  • Rachel

    Hi Tom! Thanks so much for the photos of the USS Greeneville. That is the sub my nephew has just been stationed on. And you are correct, the Greeneville IS based in Pearl Harbor, except that since about mid-October it’s been on its’ way to the Portsmouth Naval Yard for about 18 mos of rehabbing.

    As a matter of fact, my nephew was sent to Groton yesterday, told me he ended up being the chauffeur. I guess some of the crew were sent to join the sub on the rest of it’s trip up to Portsmouth.

    I was so excited to see so many great photos. Naturally, we don’t get many from Navy sources. I sent him a link to your website so he could have a look as well.

    Btw, we were so excited and apprehensive when he learned his duty station would be Pearl Harbor. As soon as he let us know I started researching and found, perhaps before even he did, that the Greeneville had just left Pearl Harbor on its’ way to Portsmouth.

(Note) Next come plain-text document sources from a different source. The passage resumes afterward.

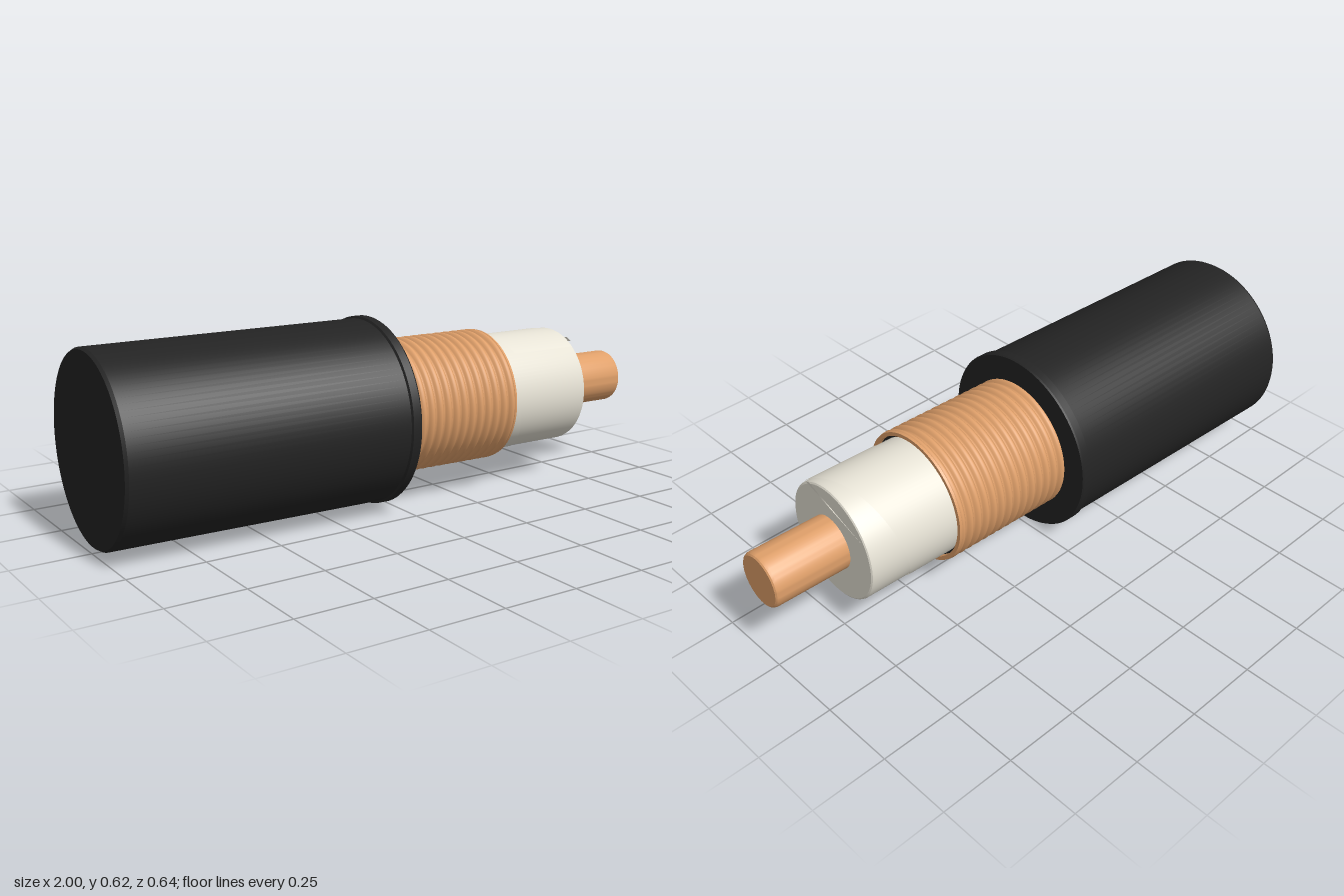
import * as THREE from 'three';
import { toCreasedNormals } from 'three/addons/utils/BufferGeometryUtils.js';

const material = (color, side = THREE.FrontSide) => new THREE.MeshStandardMaterial({ color, side });
const BLACK = 0x232323, COPPER = 0xe0a06a, FOIL = 0xe6e2d5;

// Turned part: profile of [radius, distance along the cable]
function turned(name, profile, color, smooth = false, segments = 96) {
  let geometry = new THREE.LatheGeometry(profile.map(([r, s]) => new THREE.Vector2(r, s)), segments);
  geometry.rotateZ(-Math.PI / 2);
  if (!smooth) geometry = toCreasedNormals(geometry, 0.5);
  const mesh = new THREE.Mesh(geometry, material(color));
  mesh.name = name;
  return mesh;
}

// Thin ribbon between two edges given as point functions of t in 0..1
function ribbon(name, edgeA, edgeB, steps, color) {
  const positions = [], index = [];
  for (let i = 0; i <= steps; i++) {
    positions.push(...edgeA(i / steps), ...edgeB(i / steps));
    const k = i * 2;
    if (i < steps) index.push(k, k + 1, k + 2, k + 1, k + 3, k + 2);
  }
  const geometry = new THREE.BufferGeometry();
  geometry.setAttribute('position', new THREE.Float32BufferAttribute(positions, 3));
  geometry.setIndex(index);
  geometry.computeVertexNormals();
  const mesh = new THREE.Mesh(geometry, material(color, THREE.DoubleSide));
  mesh.name = name;
  return mesh;
}

export function createModel() {
  const cable = new THREE.Group();
  cable.name = 'cable';

  // Outer jacket with a raised rim at the stripped end
  cable.add(turned('jacket', [
    [0, -0.99], [0.297, -0.99], [0.303, -0.98], [0.303, -0.056], [0.31, -0.052],
    [0.31, -0.025], [0.307, -0.02], [0.2, -0.02],
  ], BLACK));

  // Ridged copper shield, open at the end
  const ridges = 14, start = -0.03, end = 0.42, perRidge = 8;
  const shield = [];
  for (let i = 0; i <= ridges * perRidge; i++) {
    const t = i / (ridges * perRidge);
    const wave = Math.abs(Math.sin(Math.PI * ridges * t));
    shield.push([0.211 + 0.014 * wave, start + (end - start) * t]);
  }
  cable.add(turned('copperShield', shield, COPPER, true));
  cable.add(turned('shieldLip', [[0.216, 0.405], [0.224, 0.412], [0.222, 0.42], [0.209, 0.42], [0.209, 0.3]], COPPER));

  // Dark layer in the gap under the shield
  cable.add(turned('innerSleeve', [[0.208, -0.02], [0.208, 0.405], [0.198, 0.405]], BLACK));

  // Insulation and its spiral wrap
  cable.add(turned('insulation', [
    [0.199, 0], [0.199, 0.728], [0.197, 0.734], [0.192, 0.737], [0, 0.737],
  ], FOIL));
  const wrapPoint = (t, offset) => {
    const angle = THREE.MathUtils.degToRad(40 + 360 * t);
    const s = THREE.MathUtils.clamp(0.40 + 0.33 * t + offset, 0.38, 0.735);
    return [s, 0.2015 * Math.cos(angle), 0.2015 * Math.sin(angle)];
  };
  cable.add(ribbon('foilWrap', t => wrapPoint(t, 0), t => wrapPoint(t, -0.25), 96, FOIL));

  // Loose twisted end of the wrap, crossing the insulation face
  const lerp = (a, b) => t => a.map((v, i) => v + (b[i] - v) * t);
  cable.add(ribbon('looseWrapEnd',
    lerp([0.738, 0.17, 0.113], [0.75, 0.115, -0.167]),
    lerp([0.742, 0.18, 0.083], [0.74, 0.095, -0.167]), 8, FOIL));

  // Central conductor
  cable.add(turned('conductor', [
    [0.091, 0.7], [0.091, 0.985], [0.088, 0.993], [0.083, 0.997], [0, 0.997],
  ], COPPER, false, 64));

  // The cable lies slightly turned from the x axis
  cable.rotation.y = -0.0335;
  cable.position.set(0, 0.31, 0.0125);
  const model = new THREE.Group();
  model.name = 'strippedCable';
  model.add(cable);
  return model;
}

    Then, we were relieved when we heard that he would be stationed in Kittery ME while the sub is in dock. That gives us another 18 mos before we KNOW we won’t be seeing him and his wife as often.

    Didn’t mean to go on and on, just excited to find the pictures.

    Have a good Christmas
    Rachel in Indiana

  • Tom Nanos Post author

    Rachel-

    Well, I’m glad to have brightened your day with the photos I took of the Greenville! And thank you for the info on the boat – now it all makes sense what’s going on and why she’s here in the northeast.

    Also, a huge thank you to your nephew for serving in the Navy. My hats off to him.

    Merry Christmas to you and your family as well. Don’t worry about going on and on…I do it myself quite often. 🙂

    -Tom